Tyler Granger is an Iowa field representative of the National Wildlife Federation. -promoted by Laura Belin
The Trump administration has a terrible track record of refusing to listen to scientists and rolling back industrial pollution regulations–at least 95 rollbacks through the end of 2019. Caitlin McCoy, a fellow in the Environmental and Energy Law Program at Harvard Law School, described the “one-two punch” often employed by the U.S. Environmental Protection Agency (EPA): “First a delay rule to buy some time, and then a final substantive rule” that undermines protections for human health or natural resources.
The Trump administration has failed to provide strong legal arguments to justify the EPA’s backsliding, which defies common sense and some court rulings. The government has limited public comment opportunities as well. The rule changes include canceling mandatory reporting of methane emissions for oil and gas companies and allowing states to set their own rules on carbon emissions from coal-fired power plants, in place of the Obama administration’s Clean Power Plan.
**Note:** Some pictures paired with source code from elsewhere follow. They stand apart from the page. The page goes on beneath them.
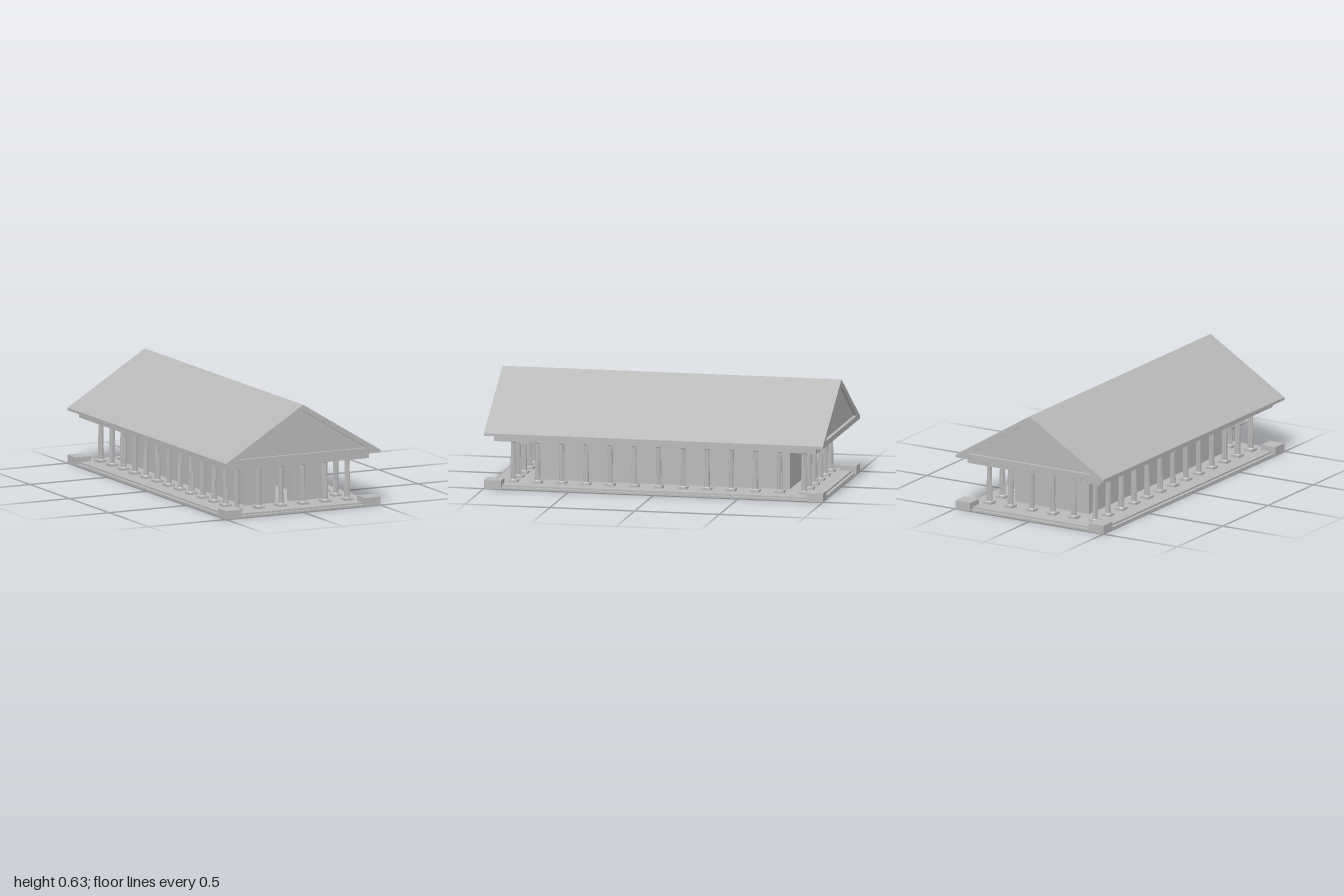
import * as THREE from 'three';

const stone = new THREE.MeshStandardMaterial({ color: 0xb8b8b8 });
stone.name = 'grey stone';
const openStone = stone;
openStone.side = THREE.DoubleSide; // several parts are hollow underneath

function add(parent, name, geometry, x = 0, y = 0, z = 0) {
  const mesh = new THREE.Mesh(geometry, stone);
  mesh.name = name;
  mesh.position.set(x, y, z);
  parent.add(mesh);
  return mesh;
}

const box = (w, h, d) => new THREE.BoxGeometry(w, h, d);
const vec = (pts) => pts.map(([x, y]) => new THREE.Vector2(x, y));
const rect = (x0, x1, z0, z1) => [[x0, z0], [x1, z0], [x1, z1], [x0, z1]];

// Extrude a floor plan given in x, z upwards from y = 0
function prism(plan, height, holes = []) {
  const flip = (pts) => vec(pts.map(([x, z]) => [x, -z]));
  const shape = new THREE.Shape(flip(plan));
  shape.holes = holes.map((h) => new THREE.Path(flip(h)));
  return new THREE.ExtrudeGeometry(shape, { depth: height, bevelEnabled: false }).rotateX(-Math.PI / 2);
}

// The same without its bottom face
function shell(plan, height) {
  const source = prism(plan, height);
  const skip = source.groups[0].count / 2;
  const result = new THREE.BufferGeometry();
  for (const key of ['position', 'normal', 'uv']) {
    const a = source.attributes[key];
    result.setAttribute(key, new THREE.BufferAttribute(a.array.slice(skip * a.itemSize), a.itemSize));
  }
  return result;
}

// Step outline with a notch for each corner block
function stepPlan(a, b) {
  const x = 0.4, z = 0.9;
  return [[a, -z], [a, z], [x, z], [x, b], [-x, b], [-x, z],
    [-a, z], [-a, -z], [-x, -z], [-x, -b], [x, -b], [x, -z]];
}

// Tapered shaft with vertical flutes and crisp edges
function flutedShaft(height) {
  const g = new THREE.CylinderGeometry(0.0145, 0.017, height, 24, 1, true);
  const p = g.attributes.position;
  for (let i = 0; i < p.count; i++) {
    if (i % 25 % 2) {
      p.setX(i, p.getX(i) * 0.88);
      p.setZ(i, p.getZ(i) * 0.88);
    }
  }
  const flat = g.toNonIndexed();
  flat.computeVertexNormals();
  return flat;
}

export function createModel() {
  const model = new THREE.Group();
  model.name = 'temple';

  // Inner chamber plan: one wall loop with a doorway at the front
  const X = 0.25, Z = 0.75, t = 0.05, door = 0.05;
  const wallPlan = [[-door, Z], [-X, Z], [-X, -Z], [X, -Z], [X, Z], [door, Z],
    [door, Z - t], [X - t, Z - t], [X - t, -Z + t], [-X + t, -Z + t], [-X + t, Z - t], [-door, Z - t]];
  const daisPlan = rect(-0.16, 0.16, -0.67, -0.47);

  // Two-step platform
  add(model, 'lowerStep', prism(stepPlan(0.49, 0.99), 0.01, [wallPlan, daisPlan]));
  add(model, 'upperStep', prism(stepPlan(0.47, 0.97), 0.01, [wallPlan, daisPlan]), 0, 0.01, 0);

  // Corner blocks, open underneath
  for (const sx of [-1, 1]) for (const sz of [-1, 1]) {
    add(model, 'cornerBlock', shell(rect(-0.05, 0.05, -0.05, 0.05), 0.05), sx * 0.45, 0, sz * 0.95);
  }

  // Chamber
  add(model, 'chamberWalls', shell(wallPlan, 0.252), 0, 0.02, 0);
  add(model, 'doorLintel', box(0.1, 0.072, t), 0, 0.236, Z - t / 2);
  add(model, 'dais', shell(daisPlan, 0.08), 0, 0.02, 0);
  add(model, 'daisTop', box(0.34, 0.007, 0.22), 0, 0.1035, -0.57);

  // Ring of columns, 6 by 13
  const shaft = flutedShaft(0.215);
  const plinth = box(0.054, 0.013, 0.054);
  const baseRing = new THREE.CylinderGeometry(0.018, 0.022, 0.006, 20);
  const capitalRing = new THREE.CylinderGeometry(0.023, 0.015, 0.009, 20);
  const capital = box(0.05, 0.009, 0.05);
  const gap = 1 / 7;
  for (let i = 0; i < 6; i++) for (let j = 0; j < 13; j++) {
    if (i > 0 && i < 5 && j > 0 && j < 12) continue;
    const column = new THREE.Group();
    column.name = 'column';
    column.position.set((i - 2.5) * gap, 0, (j - 6) * gap);
    add(column, 'plinth', plinth, 0, 0.0265, 0);
    add(column, 'baseRing', baseRing, 0, 0.036, 0);
    add(column, 'shaft', shaft, 0, 0.1465, 0);
    add(column, 'capitalRing', capitalRing, 0, 0.2585, 0);
    add(column, 'capital', capital, 0, 0.2675, 0);
    model.add(column);
  }

  // Beam above the columns, with small blocks on the ends and sides
  add(model, 'beam', box(0.9, 0.038, 1.9), 0, 0.291, 0);
  for (const s of [-1, 1]) {
    for (let i = 0; i < 19; i++) {
      add(model, 'endDentil', box(0.009, 0.02, 0.006), (i - 9) * 0.045, 0.29, s * 0.952);
    }
    for (let i = 0; i < 13; i++) {
      add(model, 'sideDentil', box(0.006, 0.007, 0.1), s * 0.452, 0.302, (i - 6) * 0.143);
    }
  }

  // Gabled roof with a recessed triangle at each end
  const gable = vec([[-0.5, 0.31], [0.5, 0.31], [0.5, 0.325], [0, 0.63], [-0.5, 0.325]]);
  const depth = 0.02;
  const extrude = (shape, d) => new THREE.ExtrudeGeometry(shape, { depth: d, bevelEnabled: false });
  add(model, 'roof', extrude(new THREE.Shape(gable), 2 - 2 * depth), 0, 0, -1 + depth);
  const frame = new THREE.Shape(gable);
  frame.holes.push(new THREE.Path(vec([[-0.415, 0.342], [0, 0.596], [0.415, 0.342]])));
  const frameGeometry = extrude(frame, depth);
  add(model, 'frontGableFrame', frameGeometry, 0, 0, 1 - depth);
  add(model, 'backGableFrame', frameGeometry, 0, 0, -1);

  return model;
}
EPA Administrator Andrew Wheeler has exploited the novel coronavirus (COVID-19) outbreak to carry out his pollution agenda under the cover of the pandemic. (Bleeding Heartland discussed those early moves here.) A former coal lobbyist, Wheeler did not hesitate to use the pandemic to reward his fellow coal industrialists.
Patrice Taddonio reported for PBS,
Since the beginning of March, the EPA has lowered fuel economy and emissions standards for the auto industry, in what it described as “the largest deregulatory initiative of this administration”; temporarily loosened enforcement of some compliance regulations for businesses if they are facing COVID-19-related challenges that impact monitoring and reporting; and clarified a proposed rule that would tighten parameters on research the agency uses to inform its decisions and rule-making.
In its announcement of the new fuel rule, the EPA said the move would benefit both the auto industry and consumers in a time of economic difficulty, lowering the cost of new vehicles and “making it easier for Americans to afford to buy newer, cleaner, and safer vehicles.”
In other words, the EPA’s reaction to a respiratory virus is to increase carbon emissions and weaken lung health.
We often do not see the consequences of environmental rollbacks until it’s too late. For Iowa, the impact may be more lakes and ponds being declared hazardous due to E. coli outbreaks. As more Americans seek the outdoors as a retreat from social distancing they are entering into a new environment with new challenges.
During this pandemic, news media around the world have reported on how animals are thriving in spaces normally dominated by humans. Stories of dolphins swimming in the canals of Venice, Italy and turtles thriving on closed beaches have made headlines. All around the world, animals are wandering out of their usual habitats as people stay inside to slow the spread of coronavirus.
The increased attention to wildlife is heartwarming and comforting, but wildlife temporarily occupying abandoned spaces does not outweigh the harm done by the EPA’s policies.
We must stand up to the EPA’s rollbacks and say no to increased carbon emissions. The first step is to contact U.S. Senators Chuck Grassley and Joni Ernst to demand more transparency in the EPA’s decision-making.
Top image: Official photo of U.S. EPA Administrator Andrew Wheeler.